“The first thing I would say is: don’t ever think that this is not a woman’s job. Software development is exactly a woman’s job.”

As part of our Women in Tech series, today we are excited to talk to Amelia, a back-end software developer based in Toronto, Canada. Read on for unfiltered career advice and get a sneak peek into how the payment system at AngeLink works! 

Can you tell us a little bit about yourself and your career path?  

Sure! I’ve been working as a back-end developer for the past six years. I also worked as a project manager for a while but now my primary focus is on development. Currently, I do payment integrations for AngeLink. 

What inspired you to start a career in tech? 

I was lucky to get started as a trainee and learn a lot while working on real-life projects. I wasn’t the main developer at my first job, but I definitely learned a lot during that time. The project we were working on was a grocery shopping application. I was also doing some front-end development, so I started learning Angular, HTML, CSS. After that, I knew that I want to work in technology. 

What programming languages are you familiar with? You mentioned quite a few of them already! 

I like working with React Native but it’s not something that we use at AngeLink. I’m quite familiar with JavaScript and worked with Node.js, React, etc. Speaking about other languages, I know a bit of PHP and C++. 

This is impressive! So, you are a full-stack developer who can work with both the server-side and client-side of an application. 

Yes, but I mostly do back-end development and payment integrations. Previously, I worked with systems like PayPal and Stripe and their APIs. Here, at AngeLink, we do a payment integration with Ayden, which is a new platform for me. This is partially why I started this job: I wanted to learn new technologies. A lot of big companies like Uber, Pinterest, or Spotify use this platform to accept payments across all sales channels. It’s pretty cool! 

What tools do use when working with APIs? 

We mostly use Postman but I also used Swagger in some of my other projects. But Postman is definitely more popular. It’s also easier for me to use. 

You work with so many tools! Which one is your favorite and why? 

My favorite tool is probably Trello. It’s simple yet extremely functional. I use it a lot in my personal projects as well.  

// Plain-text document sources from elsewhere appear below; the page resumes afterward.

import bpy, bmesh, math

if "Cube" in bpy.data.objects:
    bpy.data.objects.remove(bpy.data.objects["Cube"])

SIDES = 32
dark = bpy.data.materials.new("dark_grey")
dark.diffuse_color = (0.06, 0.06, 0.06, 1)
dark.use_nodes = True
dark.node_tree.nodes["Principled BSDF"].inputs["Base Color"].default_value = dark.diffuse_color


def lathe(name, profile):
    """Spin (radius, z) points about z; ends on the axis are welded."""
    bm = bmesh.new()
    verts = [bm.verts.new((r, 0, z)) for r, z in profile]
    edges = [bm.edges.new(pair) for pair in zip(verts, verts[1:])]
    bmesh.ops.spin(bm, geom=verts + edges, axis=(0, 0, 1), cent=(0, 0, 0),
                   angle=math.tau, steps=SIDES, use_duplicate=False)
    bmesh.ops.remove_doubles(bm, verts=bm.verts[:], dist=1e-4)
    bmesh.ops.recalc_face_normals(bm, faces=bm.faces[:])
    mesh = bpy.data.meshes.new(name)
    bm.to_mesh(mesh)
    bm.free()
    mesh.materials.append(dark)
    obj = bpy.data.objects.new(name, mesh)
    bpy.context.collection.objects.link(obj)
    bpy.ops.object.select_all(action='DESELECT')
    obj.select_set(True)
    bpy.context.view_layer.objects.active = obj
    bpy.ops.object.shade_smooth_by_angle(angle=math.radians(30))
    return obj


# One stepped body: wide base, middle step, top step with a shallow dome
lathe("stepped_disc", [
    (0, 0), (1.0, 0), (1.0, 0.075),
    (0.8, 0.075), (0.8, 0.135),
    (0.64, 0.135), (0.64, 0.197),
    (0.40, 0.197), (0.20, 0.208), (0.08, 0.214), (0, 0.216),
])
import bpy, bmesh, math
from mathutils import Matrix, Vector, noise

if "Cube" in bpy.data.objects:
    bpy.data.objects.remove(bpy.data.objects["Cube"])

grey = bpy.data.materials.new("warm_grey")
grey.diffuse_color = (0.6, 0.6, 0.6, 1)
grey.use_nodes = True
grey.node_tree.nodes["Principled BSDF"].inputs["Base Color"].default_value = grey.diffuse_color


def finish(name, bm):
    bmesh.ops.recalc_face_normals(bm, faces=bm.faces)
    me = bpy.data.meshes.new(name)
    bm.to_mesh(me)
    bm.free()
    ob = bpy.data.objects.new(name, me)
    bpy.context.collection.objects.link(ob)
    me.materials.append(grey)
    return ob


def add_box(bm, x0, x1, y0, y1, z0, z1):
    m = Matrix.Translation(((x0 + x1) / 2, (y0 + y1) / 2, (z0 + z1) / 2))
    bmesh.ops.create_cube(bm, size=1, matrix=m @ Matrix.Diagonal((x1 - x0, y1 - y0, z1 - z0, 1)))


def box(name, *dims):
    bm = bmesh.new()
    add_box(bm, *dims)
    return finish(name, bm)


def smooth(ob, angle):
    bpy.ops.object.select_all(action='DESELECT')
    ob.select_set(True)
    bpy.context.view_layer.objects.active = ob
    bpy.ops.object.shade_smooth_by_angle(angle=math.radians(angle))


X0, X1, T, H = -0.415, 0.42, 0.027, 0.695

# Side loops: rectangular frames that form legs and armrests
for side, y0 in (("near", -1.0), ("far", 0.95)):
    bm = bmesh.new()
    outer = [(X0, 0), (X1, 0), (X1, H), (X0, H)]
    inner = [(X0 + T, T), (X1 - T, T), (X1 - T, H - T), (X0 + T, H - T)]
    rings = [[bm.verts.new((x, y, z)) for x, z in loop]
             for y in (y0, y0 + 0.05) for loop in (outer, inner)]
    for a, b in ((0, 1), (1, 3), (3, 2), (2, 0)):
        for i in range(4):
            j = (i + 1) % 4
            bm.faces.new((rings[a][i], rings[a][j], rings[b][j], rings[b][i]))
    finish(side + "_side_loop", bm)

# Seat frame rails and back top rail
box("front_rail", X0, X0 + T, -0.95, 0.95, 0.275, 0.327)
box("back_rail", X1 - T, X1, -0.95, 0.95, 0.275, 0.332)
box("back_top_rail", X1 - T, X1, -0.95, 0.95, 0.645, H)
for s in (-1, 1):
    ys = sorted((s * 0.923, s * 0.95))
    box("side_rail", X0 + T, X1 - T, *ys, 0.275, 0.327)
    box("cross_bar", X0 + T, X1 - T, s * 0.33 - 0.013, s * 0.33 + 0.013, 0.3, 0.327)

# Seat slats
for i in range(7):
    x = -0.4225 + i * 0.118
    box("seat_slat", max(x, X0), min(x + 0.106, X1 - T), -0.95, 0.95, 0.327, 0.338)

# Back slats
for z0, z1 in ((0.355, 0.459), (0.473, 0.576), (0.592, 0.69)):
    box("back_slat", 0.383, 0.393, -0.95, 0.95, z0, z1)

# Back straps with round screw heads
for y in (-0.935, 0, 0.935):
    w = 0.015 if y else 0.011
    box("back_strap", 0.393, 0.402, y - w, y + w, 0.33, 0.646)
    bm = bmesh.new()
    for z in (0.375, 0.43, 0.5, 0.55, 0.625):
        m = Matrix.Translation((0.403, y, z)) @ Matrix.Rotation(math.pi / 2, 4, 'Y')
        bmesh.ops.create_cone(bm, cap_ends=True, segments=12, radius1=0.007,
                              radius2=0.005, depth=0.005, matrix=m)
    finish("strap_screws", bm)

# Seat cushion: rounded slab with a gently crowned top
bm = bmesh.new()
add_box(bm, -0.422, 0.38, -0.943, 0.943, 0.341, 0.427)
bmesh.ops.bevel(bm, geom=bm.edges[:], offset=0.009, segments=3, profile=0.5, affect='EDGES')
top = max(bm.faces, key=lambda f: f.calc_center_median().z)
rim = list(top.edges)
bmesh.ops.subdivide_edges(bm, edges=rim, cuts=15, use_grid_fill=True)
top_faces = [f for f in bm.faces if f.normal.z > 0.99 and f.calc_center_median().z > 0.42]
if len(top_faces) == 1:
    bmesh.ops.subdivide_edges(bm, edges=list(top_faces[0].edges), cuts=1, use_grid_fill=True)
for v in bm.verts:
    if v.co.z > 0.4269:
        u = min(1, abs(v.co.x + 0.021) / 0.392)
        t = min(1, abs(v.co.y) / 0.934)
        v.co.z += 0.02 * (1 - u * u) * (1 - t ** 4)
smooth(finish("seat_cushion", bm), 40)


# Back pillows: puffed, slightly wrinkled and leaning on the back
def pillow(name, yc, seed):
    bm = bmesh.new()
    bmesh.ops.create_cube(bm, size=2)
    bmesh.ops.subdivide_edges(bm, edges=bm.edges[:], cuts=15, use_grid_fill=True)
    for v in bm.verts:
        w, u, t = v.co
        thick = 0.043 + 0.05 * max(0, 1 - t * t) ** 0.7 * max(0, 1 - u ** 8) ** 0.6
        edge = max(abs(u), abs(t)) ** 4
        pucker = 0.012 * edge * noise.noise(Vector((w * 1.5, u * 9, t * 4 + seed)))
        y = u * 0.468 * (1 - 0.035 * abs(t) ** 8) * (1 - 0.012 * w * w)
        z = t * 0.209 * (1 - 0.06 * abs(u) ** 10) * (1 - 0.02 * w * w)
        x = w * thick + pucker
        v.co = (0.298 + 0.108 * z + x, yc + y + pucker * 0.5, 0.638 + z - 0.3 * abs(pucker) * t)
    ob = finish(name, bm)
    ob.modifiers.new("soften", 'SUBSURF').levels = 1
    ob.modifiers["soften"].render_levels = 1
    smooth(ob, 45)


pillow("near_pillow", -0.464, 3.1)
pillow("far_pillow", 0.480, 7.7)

Why did you decide to join AngeLink? 

Oh, great question! I was always interested in feminism and topics like that. Before I started my tech career, I studied literature. I actually have a bachelor’s degree in literature. I loved reading about smart, powerful women, so when I met Gerry it all clicked. I loved the idea of the app that AngeLink is building and I just wanted to become a part of it. For me, this job offers the best of both worlds. I also got a chance to learn new something new and work with Ayden. 

What would you recommend to a woman who is thinking about starting a career in tech? 

The first thing I would say is: don’t ever think that this is not a woman’s job. Software development is exactly a woman’s job. Women are patient and very detail-oriented, and that’s exactly what coding requires. Even if you don’t have a computer science degree, don’t be afraid to try it. I have a lot of friends who have studied something totally irrelevant, but now they are expert developers or even CTOs (chief technology officers) at big companies. The most important thing is to get started somewhere, even if it’s just a YouTube video. Then, never stop learning and always be open to new challenges. Even experienced developers don’t know what they are doing sometimes, and it’s ok. I’m also lucky to have my boyfriend by my side who always believes in me, no matter what. Having someone who supports you can make all the difference.